An inspection with Mountain View Home Inspections will provide you with greater knowledge, negotiating power and peace of mind about your sale.
Are you selling your home in the greater Portland Metro area? Let me inspect it before you even list it. A Pre-Listing Inspected home allows you, the seller, to confirm that there are no major systems in need of immediate repair or replacement and no known safety hazards.
Selling a home can be stressful, and you don’t want to be surprised by anything a buyer’s inspector finds. Get the maximum value for your home and stay in control of any needed repairs by gaining knowledge about your home’s condition before you list.
Pre-inspected and ready!
A Pre-Listing Inspection informs you of any defects or problems with your home so that you can address them before prospective buyers discover them. You can then:
The Convenience & Potential Money Savings of Pre-Listing Inspections
A pre-listing inspection is a wise choice especially if you need to sell your house within a certain time frame. For example, if you skip the pre-listing inspection and wait until the potential buyer orders their inspection of the home, and it comes out with a checklist of items needing repair, you may then need to hire a contractor and have repairs made. In some cases, you may need to get all that work done before the home can close, and this can be difficult to accomplish in a timely fashion. If you get the pre-listing inspection, and discover that a repair is needed, you will have the time to shop and hire fair value contractors. Essentially, a lot of time and money can be saved by being prepared!
Improve Negotiations & Closing Time with a Pre-Listing Inspection
By making the effort to have your home inspected before listing, you show the buyer that you care that the home is ready and that you care about a simple transaction. There is something great about not having any red flags come up after you initially agree on a price.
If you’ve got your pre-listing inspection report, you can say up front, “We did this and this and this. We’re choosing not to do this and this.” So, it’s a gesture of good faith.

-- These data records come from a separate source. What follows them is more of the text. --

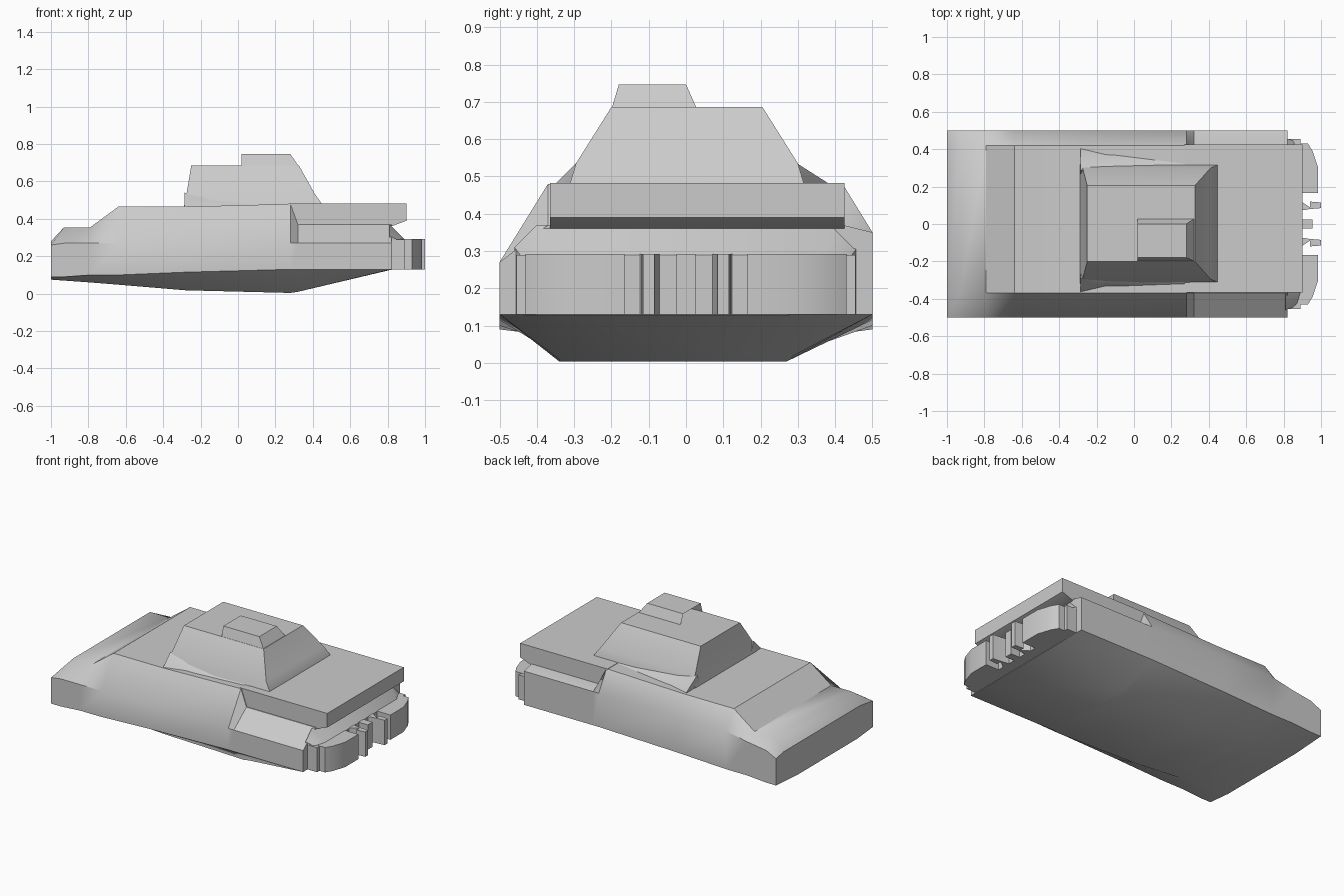
import bpy, bmesh, math

old = bpy.data.objects.get("Cube")
if old:
    bpy.data.objects.remove(old)

grey = bpy.data.materials.new("plain_grey")
grey.use_nodes = True
grey.diffuse_color = (0.6, 0.6, 0.6, 1)
grey.node_tree.nodes["Principled BSDF"].inputs["Base Color"].default_value = (0.6, 0.6, 0.6, 1)


def loft(name, rings, angle=35, opening=None):
    """Skin a list of matching rings, cap both ends, shade by angle."""
    bm = bmesh.new()
    loops = [[bm.verts.new(p) for p in ring] for ring in rings]
    n = len(loops[0])
    for a, b in zip(loops, loops[1:]):
        for i in range(n):
            j = (i + 1) % n
            bm.faces.new((a[i], a[j], b[j], b[i]))
    bm.faces.new(loops[0][::-1])
    bm.faces.new(loops[-1])
    bmesh.ops.recalc_face_normals(bm, faces=bm.faces)
    if opening:
        bm.normal_update()
        face = max(bm.faces, key=lambda f: -f.normal.x)
        bmesh.ops.inset_region(bm, faces=[face], thickness=opening)
        bmesh.ops.translate(bm, verts=face.verts, vec=(0.12, 0, 0))
    mesh = bpy.data.meshes.new(name)
    bm.to_mesh(mesh)
    bm.free()
    mesh.materials.append(grey)
    obj = bpy.data.objects.new(name, mesh)
    bpy.context.collection.objects.link(obj)
    bpy.ops.object.select_all(action='DESELECT')
    obj.select_set(True)
    bpy.context.view_layer.objects.active = obj
    bpy.ops.object.shade_smooth_by_angle(angle=math.radians(angle))
    return obj


def rect(x0, x1, y0, y1, z):
    return [(x0, y0, z), (x1, y0, z), (x1, y1, z), (x0, y1, z)]


def slab(name, outline, z0, z1):
    return loft(name, [[(x, y, z) for x, y in outline] for z in (z0, z1)])


def hull_ring(x, bottom, chine, right, left, top):
    return [(x, -0.34, bottom), (x, -0.5, chine), (x, -0.5, right), (x, -0.37, top),
            (x, 0.42, top), (x, 0.5, left), (x, 0.5, chine), (x, 0.27, bottom)]


# Hull: raked stern, stepped rear deck, shallow keel
loft("hull", [hull_ring(*s) for s in (
    (-1, 0.075, 0.09, 0.26, 0.265, 0.28),
    (-0.93, 0.07, 0.09, 0.27, 0.30, 0.355),
    (-0.79, 0.06, 0.10, 0.27, 0.32, 0.355),
    (-0.64, 0.048, 0.10, 0.27, 0.35, 0.465),
    (-0.28, 0.018, 0.115, 0.27, 0.35, 0.465),
    (0.28, 0.004, 0.13, 0.27, 0.35, 0.48),
    (0.32, 0.01, 0.13, 0.27, 0.35, 0.37),
    (0.82, 0.128, 0.13, 0.27, 0.35, 0.37))])

# Overhanging deck with a chamfered underside
deck = [(0.27, 0.39), (0.32, 0.36), (0.82, 0.36), (0.9, 0.39), (0.9, 0.482), (0.27, 0.482)]
loft("front_deck", [[(x, y, z) for x, z in deck] for y in (-0.365, 0.425)])

# Tapered nose behind the grille
loft("nose", [
    [(x, -w, 0.13), (x, w, 0.13), (x, w, s), (x, w - 0.06, t), (x, -w + 0.06, t), (x, -w, s)]
    for x, w, s, t in ((0.81, 0.46, 0.31, 0.37), (0.89, 0.43, 0.27, 0.29))])
for side, label in ((-1, "right"), (1, "left")):
    slab(label + "_nose_corner", [(0.81, side * 0.42), (0.89, side * 0.42),
                                  (0.89, side * 0.455), (0.81, side * 0.455)], 0.13, 0.29)
    # Angled grille end blocks
    slab(label + "_grille_block", [(0.85, side * 0.165), (0.985, side * 0.165), (0.985, side * 0.3),
                                   (0.955, side * 0.39), (0.93, side * 0.43), (0.85, side * 0.43)],
         0.13, 0.292)
    # Flared grille bars
    slab(label + "_grille_bar", [(0.88, side * 0.13), (0.94, side * 0.09), (0.94, side * 0.12), (1, side * 0.115),
                                 (1, side * 0.085), (0.94, side * 0.08), (0.88, side * 0.07)][::1],
         0.13, 0.292)
slab("middle_grille_bar", [(0.88, -0.025), (0.955, -0.025), (0.955, 0.025), (0.88, 0.025)], 0.13, 0.292)

# Cabin with sloping windscreen and sides
loft("cabin", [
    rect(-0.29, 0.45, -0.32, 0.32, 0.46),
    rect(-0.285, 0.445, -0.31, 0.315, 0.485),
    rect(-0.275, 0.41, -0.295, 0.3, 0.535),
    rect(-0.25, 0.325, -0.2, 0.205, 0.686)], 25)

# Raised roof hood, open toward the stern
loft("roof_hood", [
    rect(0.02, 0.325, -0.2, 0.03, 0.68),
    rect(0.02, 0.28, -0.18, 0, 0.747)], 25, opening=0.012)

# Side aprons between the cabin and the shoulders
for side, label, reach in ((-1, "right", 0.37), (1, "left", 0.41)):
    loft(label + "_apron", [
        [(x, side * 0.25, 0.45), (x, side * y, 0.45), (x, side * (y - 0.01), 0.47), (x, side * 0.29, z)]
        for x, y, z in ((-0.285, reach, 0.54), (-0.15, reach - 0.03, 0.52), (0.3, 0.36, 0.49))])
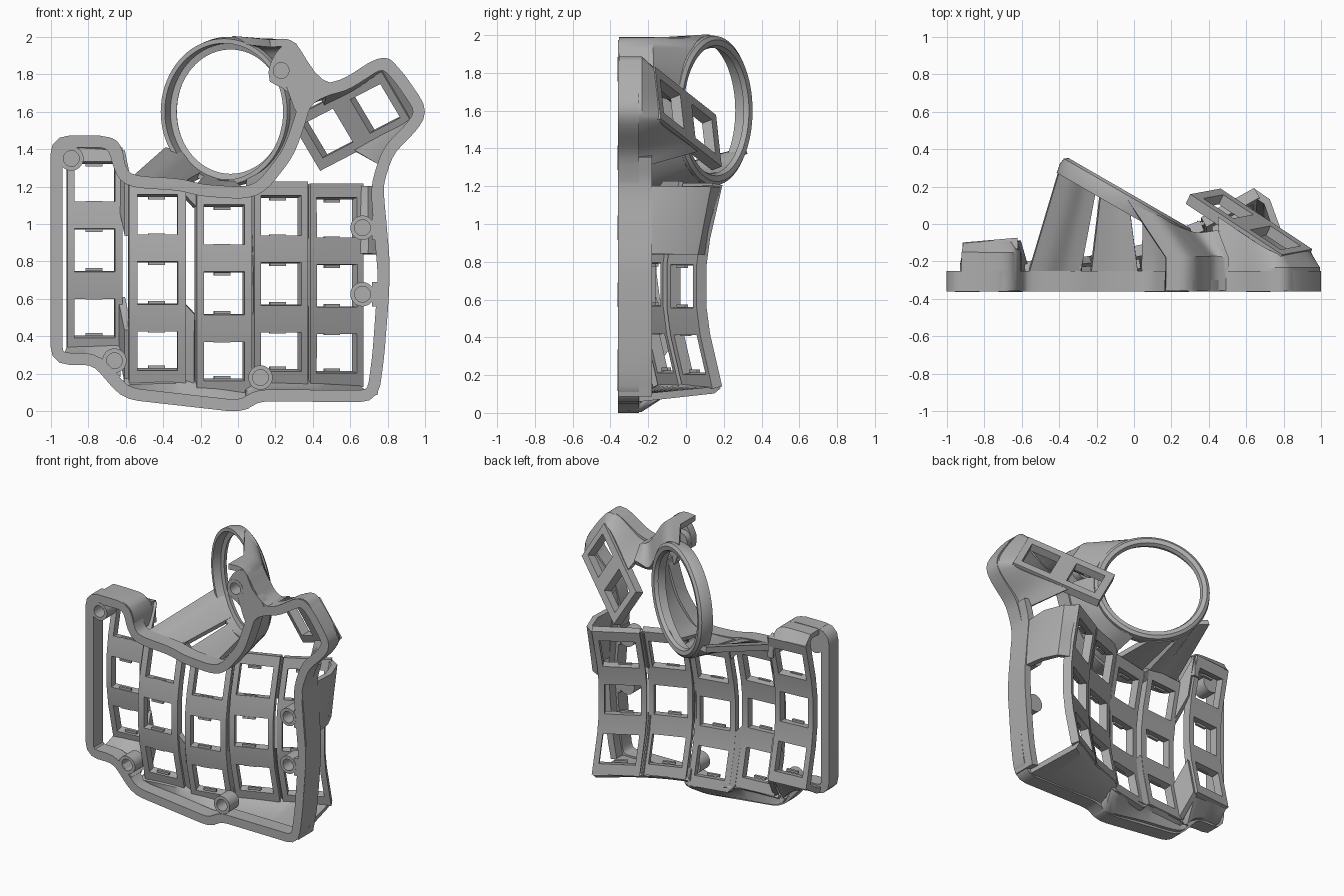
import bpy, bmesh, math
from mathutils import Vector as V

cube = bpy.data.objects.get("Cube")
if cube:
    bpy.data.objects.remove(cube)

grey = bpy.data.materials.new("plain grey")
grey.use_nodes = True
grey.diffuse_color = (0.42, 0.42, 0.42, 1)
grey.node_tree.nodes["Principled BSDF"].inputs["Base Color"].default_value = (0.42, 0.42, 0.42, 1)
FRONT = -0.355
parts = []


def finish(name, bm, thick=0, offset=0):
    me = bpy.data.meshes.new(name)
    bm.to_mesh(me)
    bm.free()
    me.materials.append(grey)
    ob = bpy.data.objects.new(name, me)
    bpy.context.collection.objects.link(ob)
    if thick:
        mod = ob.modifiers.new("thickness", 'SOLIDIFY')
        mod.thickness, mod.offset, mod.use_even_offset = thick, offset, False
    parts.append(ob)


def grid(bm, rows, skip=lambda i, j: False, wrap=False):
    vs = [[bm.verts.new(p) for p in r] for r in rows]
    for i in range(len(vs) - (0 if wrap else 1)):
        for j in range(len(vs[0]) - 1):
            if not skip(i, j):
                k = (i + 1) % len(vs)
                bm.faces.new((vs[i][j], vs[i][j + 1], vs[k][j + 1], vs[k][j]))


def closed(name, rows):
    bm = bmesh.new()
    grid(bm, rows, wrap=True)
    bmesh.ops.remove_doubles(bm, verts=bm.verts, dist=0.0005)
    bmesh.ops.recalc_face_normals(bm, faces=bm.faces)
    finish(name, bm)


def spline(pts, n=5):
    pts = [V(p) for p in pts]
    q = [2 * pts[0] - pts[1]] + pts + [2 * pts[-1] - pts[-2]]
    out = []
    for a, b, c, d in zip(q, q[1:], q[2:], q[3:]):
        for k in range(n):
            t = k / n
            out.append((2 * b + (c - a) * t + (2 * a - 5 * b + 4 * c - d) * t * t
                        + (3 * b - a - 3 * c + d) * t ** 3) / 2)
    return out + [pts[-1]]


def wall(name, *rows, thick=0.04):
    bm = bmesh.new()
    grid(bm, [spline(r) for r in rows])
    finish(name, bm, thick)


def at(y, pts):
    return [V((x, y, z)) for x, z in pts]


def box(name, place, size, right, up):
    bm = bmesh.new()
    bmesh.ops.create_cube(bm, size=1)
    n = right.cross(up)
    for v in bm.verts:
        v.co = place + right * v.co.x * size[0] - n * v.co.y * size[1] + up * v.co.z * size[2]
    bmesh.ops.recalc_face_normals(bm, faces=bm.faces)
    finish(name, bm)


# Finger key columns: centre x, centre z, back depth, tilt, half width
COLS = [(-0.77, 0.86, -0.17, 5, 0.147), (-0.435, 0.685, -0.27, 5, 0.152),
        (-0.085, 0.63, -0.22, 12, 0.147), (0.21, 0.68, -0.12, 21, 0.143),
        (0.5, 0.67, 0.03, 29, 0.142)]
ROWS = [-0.53, -0.455, -0.25, -0.11, 0.11, 0.25, 0.46, 0.535]
HOLE = 0.108
edges = []
for n, (cx, cz, cy, deg, w) in enumerate(COLS, 1):
    slope = math.tan(math.radians(deg))

    def spot(x, dz):
        return V((cx + x, cy + x * slope + 0.23 * max(0, abs(dz) - 0.17), cz + dz))
    rows = [[spot(x, dz) for x in (-w, -HOLE, HOLE, w)] for dz in ROWS]
    bm = bmesh.new()
    grid(bm, rows, lambda i, j: j == 1 and i % 2 == 1)
    finish(f"key_column_{n}", bm, 0.06, 1)
    edges.append(([r[0] for r in rows], [r[-1] for r in rows]))
    right = V((1, slope, 0)).normalized()
    for k, dz in enumerate(ROWS[1:7]):
        sign = 1 if k % 2 == 0 else -1
        place = spot(0, dz) + V((0, -0.05, sign * 0.006))
        box(f"switch_clip_{n}_{k}", place, (0.09, 0.018, 0.016), right, V((0, 0, 1)))

# Webs joining neighbouring columns
for n, spans in enumerate([((0, 2), (5, 7)), ((0, 3), (6, 7)), ((0, 1), (3, 7)), ((0, 3), (5, 7))]):
    for a, b in spans:
        bm = bmesh.new()
        shift = V((0, -0.022, 0))
        grid(bm, [[p + shift for p in edges[n][1][a:b + 1]],
                  [p + shift for p in edges[n + 1][0][a:b + 1]]])
        finish(f"column_web_{n + 1}_{a}", bm, 0.04)

# Thumb key plate
u = V((0.765, -0.505, 0.398)).normalized()
v = V((-0.44, -0.137, 0.887))
v = (v - u * v.dot(u)).normalized()
tc = V((0.63, 0.01, 1.57))


def thumb(a, b):
    return tc + u * a + v * b


bm = bmesh.new()
grid(bm, [[thumb(a, b) for a in (-0.325, -0.27, -0.06, 0.06, 0.27, 0.315)]
          for b in (-0.16, -0.105, 0.105, 0.16)], lambda i, j: i == 1 and j in (1, 3))
finish("thumb_plate", bm, 0.06, 1)

# Rim that follows the open front of the case
path = [(-0.97, 1.44), (-0.67, 1.44), (-0.62, 1.26), (-0.55, 1.225), (-0.3, 1.21), (-0.2, 1.18),
        (0.04, 1.165), (0.13, 1.2), (0.27, 1.38), (0.33, 1.55), (0.36, 1.66), (0.47, 1.72),
        (0.57, 1.74), (0.77, 1.87), (0.85, 1.8),
        (0.98, 1.61), (0.94, 1.53), (0.8, 1.39), (0.74, 1.2), (0.76, 0.95), (0.78, 0.72),
        (0.75, 0.3), (0.72, 0.08), (0.1, 0.085), (0.02, 0.025), (-0.6, 0.095),
        (-0.76, 0.28), (-0.97, 0.28)]
pts = [V(p) for p in path]
rounded = []
for a, b, c in zip(pts[-1:] + pts, pts, pts[1:] + pts[:1]):
    start = b + (a - b) * min(0.5, 0.07 / (a - b).length)
    end = b + (c - b) * min(0.5, 0.07 / (c - b).length)
    rounded += [start * (1 - t) ** 2 + b * 2 * t * (1 - t) + end * t * t for t in (0, 0.33, 0.67, 1)]
loop = [p for k, p in enumerate(rounded) if (p - rounded[k - 1]).length > 0.003]
sections = []
for a, b, c in zip(loop[-1:] + loop, loop, loop[1:] + loop[:1]):
    t = (c - a).normalized()
    s = V((-t.y, t.x)) * 0.032
    o, i = b + s, b - s
    sections.append([(o.x, -0.36, o.y), (i.x, -0.36, i.y), (i.x, -0.25, i.y),
                     (o.x, -0.25, o.y), (o.x, -0.36, o.y)])
closed("front_rim", sections)

# Tilted ball ring, lathed around its own axis
centre, across, axis = V((-0.025, 0.165, 1.6)), V((0.866, -0.5, 0)), V((0.5, 0.866, 0))


def ring(deg, r=0.385, depth=-0.04):
    a = math.radians(deg)
    return centre + across * r * math.cos(a) + V((0, 0, r * math.sin(a))) + axis * depth


profile = [(0.332, -0.03), (0.345, -0.005), (0.375, 0.0), (0.395, -0.015), (0.4, -0.05),
           (0.39, -0.1), (0.365, -0.1), (0.365, -0.04), (0.332, -0.03)]
closed("ball_ring", [[ring(d, r, h) for r, h in profile] for d in range(0, 360, 5)])

# Skirts that carry the ring
wall("ring_left_skirt", [(-0.39, 0.32, 1.39), ring(216), ring(230), ring(242)],
     [(-0.56, -0.25, 1.24), (-0.47, -0.25, 1.23), (-0.38, -0.25, 1.22), (-0.29, -0.25, 1.21)])
wall("ring_brace", [ring(d) for d in (247, 260, 273)],
     [(-0.23, -0.25, 1.19), (-0.1, -0.25, 1.18), (0.02, -0.25, 1.18)])
low = [(0.05, 1.18), (0.15, 1.23), (0.27, 1.38), (0.33, 1.55), (0.34, 1.66)]
wall("ring_right_skirt", [ring(d) for d in (-72, -50, -30, -10, 10)], at(-0.2, low), at(FRONT, low))
top = [(0.17, 1.965), (0.28, 1.96), (0.36, 1.85), (0.42, 1.77), (0.5, 1.73)]
wall("ring_thumb_wall", [ring(88), ring(62), ring(36), (0.33, -0.06, 1.66), (0.45, -0.04, 1.68)],
     at(-0.18, top), at(FRONT, top))

# Flat gusset around the upper screw hole
hub = V((0.23, -0.33, 1.82))
outline = spline(at(-0.33, [(0.17, 1.76), (0.165, 1.83), (0.2, 1.91), (0.25, 1.96), (0.31, 1.965), (0.37, 1.85),
                            (0.47, 1.74), (0.38, 1.63), (0.31, 1.6), (0.27, 1.7), (0.17, 1.76)]), 3)
bm = bmesh.new()
grid(bm, [outline, [hub + (p - hub).normalized() * 0.042 for p in outline]])
bmesh.ops.remove_doubles(bm, verts=bm.verts, dist=0.0005)
finish("ring_front_gusset", bm, 0.06)

# Thumb housing
hood = [(0.47, 1.72), (0.57, 1.74), (0.76, 1.865), (0.85, 1.81), (0.97, 1.62),
        (0.94, 1.53), (0.81, 1.4), (0.765, 1.31)]
back = [thumb(-0.12, 0.15), thumb(0.05, 0.15), thumb(0.28, 0.15), thumb(0.305, 0.1),
        thumb(0.305, -0.1), thumb(0.28, -0.15), thumb(0.08, -0.15), thumb(-0.1, -0.15)]
wall("thumb_housing", at(FRONT, hood), at(-0.24, hood), [p + u.cross(v) * 0.025 for p in back])

# Right side: low wall beside the window, higher wall above it
side = [(0.72, 0.09), (0.755, 0.3), (0.785, 0.72), (0.77, 0.98), (0.755, 1.2), (0.79, 1.36)]
wall("right_low_wall", at(FRONT, side), at(-0.18, side), thick=0.05)
outer = [(0.78, 0.84), (0.77, 1.0), (0.75, 1.2)]


def inward(x, *depths):
    return [(x, y, z) for y, z in zip(depths, (0.84, 1.0, 1.2))]


wall("right_high_wall", at(-0.2, outer), inward(0.76, -0.06, -0.05, -0.02),
     inward(0.71, 0.05, 0.08, 0.12), inward(0.635, 0.085, 0.11, 0.17))

# Bottom walls
floor = [(-0.66, 0.17), (-0.58, 0.095), (-0.27, 0.06), (0.02, 0.025), (0.1, 0.08), (0.38, 0.08), (0.7, 0.08)]
feet = [edges[1][0][0], edges[1][0][0], edges[1][1][0], edges[2][1][0],
        edges[3][0][0], edges[3][1][0], edges[4][1][0]]
wall("bottom_wall", at(FRONT, floor), at(-0.24, floor),
     [(p.x, p.y - 0.05, p.z - 0.02) for p in feet], [p + V((0, -0.02, 0.005)) for p in feet])
lip = [(-0.93, 0.28), (-0.83, 0.28), (-0.72, 0.24), (-0.64, 0.17)]
wall("left_bottom_wall", at(FRONT, lip), at(-0.22, lip),
     [(x, -0.13, 0.34) for x in (-0.91, -0.82, -0.72, -0.63)])

# Left column cap
cap = [(-0.92, 1.45), (-0.8, 1.45), (-0.68, 1.44), (-0.635, 1.38), (-0.62, 1.26)]
crown = [(-0.91, 1.38), (-0.82, 1.38), (-0.72, 1.38), (-0.64, 1.36), (-0.63, 1.24)]
wall("left_cap", at(FRONT, cap), at(-0.16, cap),
     [(x, -0.115 + 0.09 * (x + 0.9), z) for x, z in crown])

# Screw bosses with blind holes
turn = [(0.0, -0.27), (0.042, -0.27), (0.042, -0.362), (0.065, -0.362), (0.065, -0.25), (0.0, -0.25)]
for n, (x, z) in enumerate([(-0.89, 1.35), (-0.66, 0.27), (0.12, 0.18), (0.665, 0.98),
                            (0.665, 0.625), (0.23, 1.82)]):
    closed(f"screw_boss_{n + 1}", [[(x + r * math.cos(a), y, z + r * math.sin(a)) for r, y in turn]
                                   for a in (math.tau * k / 32 for k in range(32))])
for name, z in (("upper_boss_arm", 0.98), ("lower_boss_arm", 0.625)):
    box(name, V((0.74, -0.305, z)), (0.05, 0.11, 0.13), V((1, 0, 0)), V((0, 0, 1)))

# Bake the thickness, then smooth shading with sharp edges kept
bpy.ops.object.select_all(action='DESELECT')
for ob in parts:
    ob.select_set(True)
bpy.context.view_layer.objects.active = parts[0]
bpy.ops.object.convert(target='MESH')
bpy.ops.object.shade_smooth_by_angle(angle=math.radians(35))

If you know the state of the home and repairs, you can negotiate on your terms. (The more common procedure is to settle on a price, get an inspection and then wait for the buyer to ask for repairs or a repair credit.) It’s better to know up front and negotiate a price before you’re locked into a closing deadline.